Work order: Copy, from the data below, each line that has the word "range".

Source information:
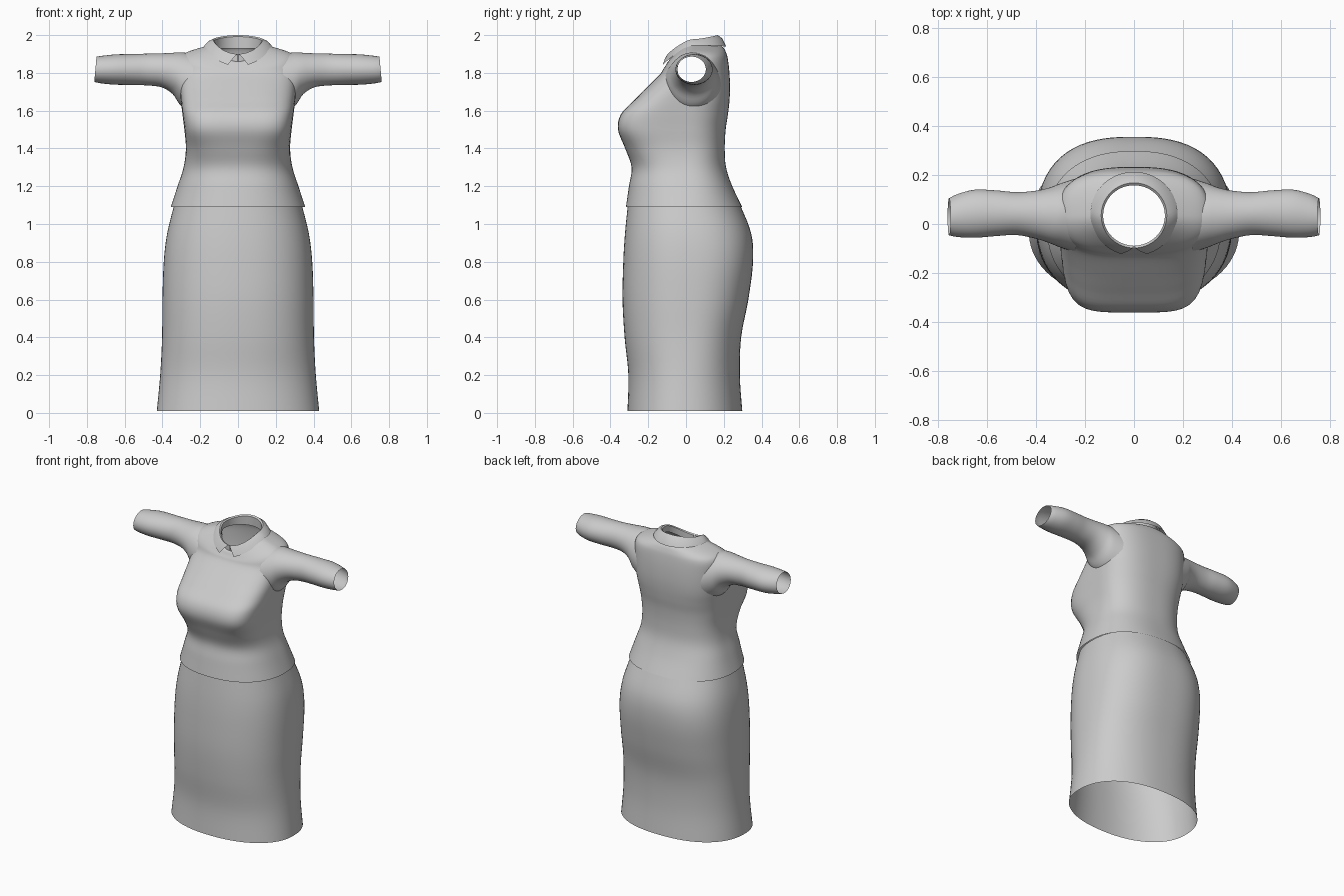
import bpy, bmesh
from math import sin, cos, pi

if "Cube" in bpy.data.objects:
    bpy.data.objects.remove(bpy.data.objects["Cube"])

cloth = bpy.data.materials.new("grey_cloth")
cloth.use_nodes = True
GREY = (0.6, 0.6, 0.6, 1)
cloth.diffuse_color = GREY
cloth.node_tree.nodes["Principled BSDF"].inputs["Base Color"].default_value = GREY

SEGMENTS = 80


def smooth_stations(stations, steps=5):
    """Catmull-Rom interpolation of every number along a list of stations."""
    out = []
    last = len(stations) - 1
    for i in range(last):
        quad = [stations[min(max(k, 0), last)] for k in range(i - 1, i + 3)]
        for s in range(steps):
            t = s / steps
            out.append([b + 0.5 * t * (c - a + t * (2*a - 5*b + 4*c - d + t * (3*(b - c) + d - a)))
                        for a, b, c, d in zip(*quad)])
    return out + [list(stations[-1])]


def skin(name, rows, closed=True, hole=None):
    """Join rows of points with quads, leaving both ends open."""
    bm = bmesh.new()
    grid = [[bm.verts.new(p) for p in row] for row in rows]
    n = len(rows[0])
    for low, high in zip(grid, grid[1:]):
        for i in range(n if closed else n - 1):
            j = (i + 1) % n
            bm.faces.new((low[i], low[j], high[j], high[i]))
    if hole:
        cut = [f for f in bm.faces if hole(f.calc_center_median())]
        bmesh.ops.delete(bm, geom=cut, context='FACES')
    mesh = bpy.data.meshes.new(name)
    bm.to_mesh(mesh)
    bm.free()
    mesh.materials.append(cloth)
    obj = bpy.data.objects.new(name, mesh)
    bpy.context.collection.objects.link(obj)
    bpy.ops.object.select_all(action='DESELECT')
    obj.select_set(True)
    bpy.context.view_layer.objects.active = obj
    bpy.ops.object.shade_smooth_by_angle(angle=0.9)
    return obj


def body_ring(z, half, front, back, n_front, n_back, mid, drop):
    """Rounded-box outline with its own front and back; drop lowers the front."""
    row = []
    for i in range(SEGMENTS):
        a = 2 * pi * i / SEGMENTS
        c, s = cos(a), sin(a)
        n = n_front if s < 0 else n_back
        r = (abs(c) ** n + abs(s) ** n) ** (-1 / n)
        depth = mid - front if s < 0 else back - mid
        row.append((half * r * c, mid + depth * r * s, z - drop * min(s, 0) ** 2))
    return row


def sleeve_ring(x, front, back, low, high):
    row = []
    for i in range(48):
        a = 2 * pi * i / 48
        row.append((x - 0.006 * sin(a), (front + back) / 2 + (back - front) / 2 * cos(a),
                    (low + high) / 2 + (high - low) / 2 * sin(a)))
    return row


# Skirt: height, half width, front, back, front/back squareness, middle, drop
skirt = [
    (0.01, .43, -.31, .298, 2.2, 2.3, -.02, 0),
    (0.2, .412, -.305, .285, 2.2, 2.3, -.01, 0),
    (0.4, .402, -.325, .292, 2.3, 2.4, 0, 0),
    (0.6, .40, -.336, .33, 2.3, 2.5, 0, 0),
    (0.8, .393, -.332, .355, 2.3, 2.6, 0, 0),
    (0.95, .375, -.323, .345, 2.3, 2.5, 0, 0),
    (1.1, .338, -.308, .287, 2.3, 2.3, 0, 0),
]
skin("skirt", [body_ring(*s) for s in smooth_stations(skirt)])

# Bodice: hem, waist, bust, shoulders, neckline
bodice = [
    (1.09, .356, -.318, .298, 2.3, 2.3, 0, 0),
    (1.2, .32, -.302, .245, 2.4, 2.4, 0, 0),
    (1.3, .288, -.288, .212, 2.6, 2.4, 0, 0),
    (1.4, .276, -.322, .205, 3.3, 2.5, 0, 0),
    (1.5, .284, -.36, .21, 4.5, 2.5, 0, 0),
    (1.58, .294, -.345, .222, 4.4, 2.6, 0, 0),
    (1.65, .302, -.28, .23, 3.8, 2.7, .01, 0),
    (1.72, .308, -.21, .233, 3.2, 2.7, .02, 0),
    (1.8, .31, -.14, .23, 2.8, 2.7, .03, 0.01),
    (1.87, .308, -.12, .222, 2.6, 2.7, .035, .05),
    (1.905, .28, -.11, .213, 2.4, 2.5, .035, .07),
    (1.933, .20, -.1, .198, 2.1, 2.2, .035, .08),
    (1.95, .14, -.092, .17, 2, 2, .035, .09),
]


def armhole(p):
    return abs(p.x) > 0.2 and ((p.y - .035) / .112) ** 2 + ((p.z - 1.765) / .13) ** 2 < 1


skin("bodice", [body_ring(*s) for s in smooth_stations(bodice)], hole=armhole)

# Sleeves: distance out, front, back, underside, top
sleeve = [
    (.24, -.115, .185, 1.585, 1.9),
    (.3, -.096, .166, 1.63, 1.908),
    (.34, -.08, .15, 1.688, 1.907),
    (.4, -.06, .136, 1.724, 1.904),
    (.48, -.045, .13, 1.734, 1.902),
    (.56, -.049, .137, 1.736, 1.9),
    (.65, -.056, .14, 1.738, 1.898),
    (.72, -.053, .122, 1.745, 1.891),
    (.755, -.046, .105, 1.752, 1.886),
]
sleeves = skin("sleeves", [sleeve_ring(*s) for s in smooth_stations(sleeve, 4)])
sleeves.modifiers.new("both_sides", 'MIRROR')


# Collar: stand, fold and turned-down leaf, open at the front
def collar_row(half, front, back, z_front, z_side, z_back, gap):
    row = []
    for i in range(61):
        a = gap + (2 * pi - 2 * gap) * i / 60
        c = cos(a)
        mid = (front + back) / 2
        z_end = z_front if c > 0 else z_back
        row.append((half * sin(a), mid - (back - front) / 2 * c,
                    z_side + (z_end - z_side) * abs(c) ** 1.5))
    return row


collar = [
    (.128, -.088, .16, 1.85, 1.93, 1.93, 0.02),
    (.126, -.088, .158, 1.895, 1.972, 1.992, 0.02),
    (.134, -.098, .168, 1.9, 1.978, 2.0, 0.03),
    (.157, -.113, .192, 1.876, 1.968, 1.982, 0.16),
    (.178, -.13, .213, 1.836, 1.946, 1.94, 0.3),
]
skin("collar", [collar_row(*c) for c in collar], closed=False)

Result for this task:
    for i in range(last):
        quad = [stations[min(max(k, 0), last)] for k in range(i - 1, i + 3)]
        for s in range(steps):
        for i in range(n if closed else n - 1):
    for i in range(SEGMENTS):
    for i in range(48):
    for i in range(61):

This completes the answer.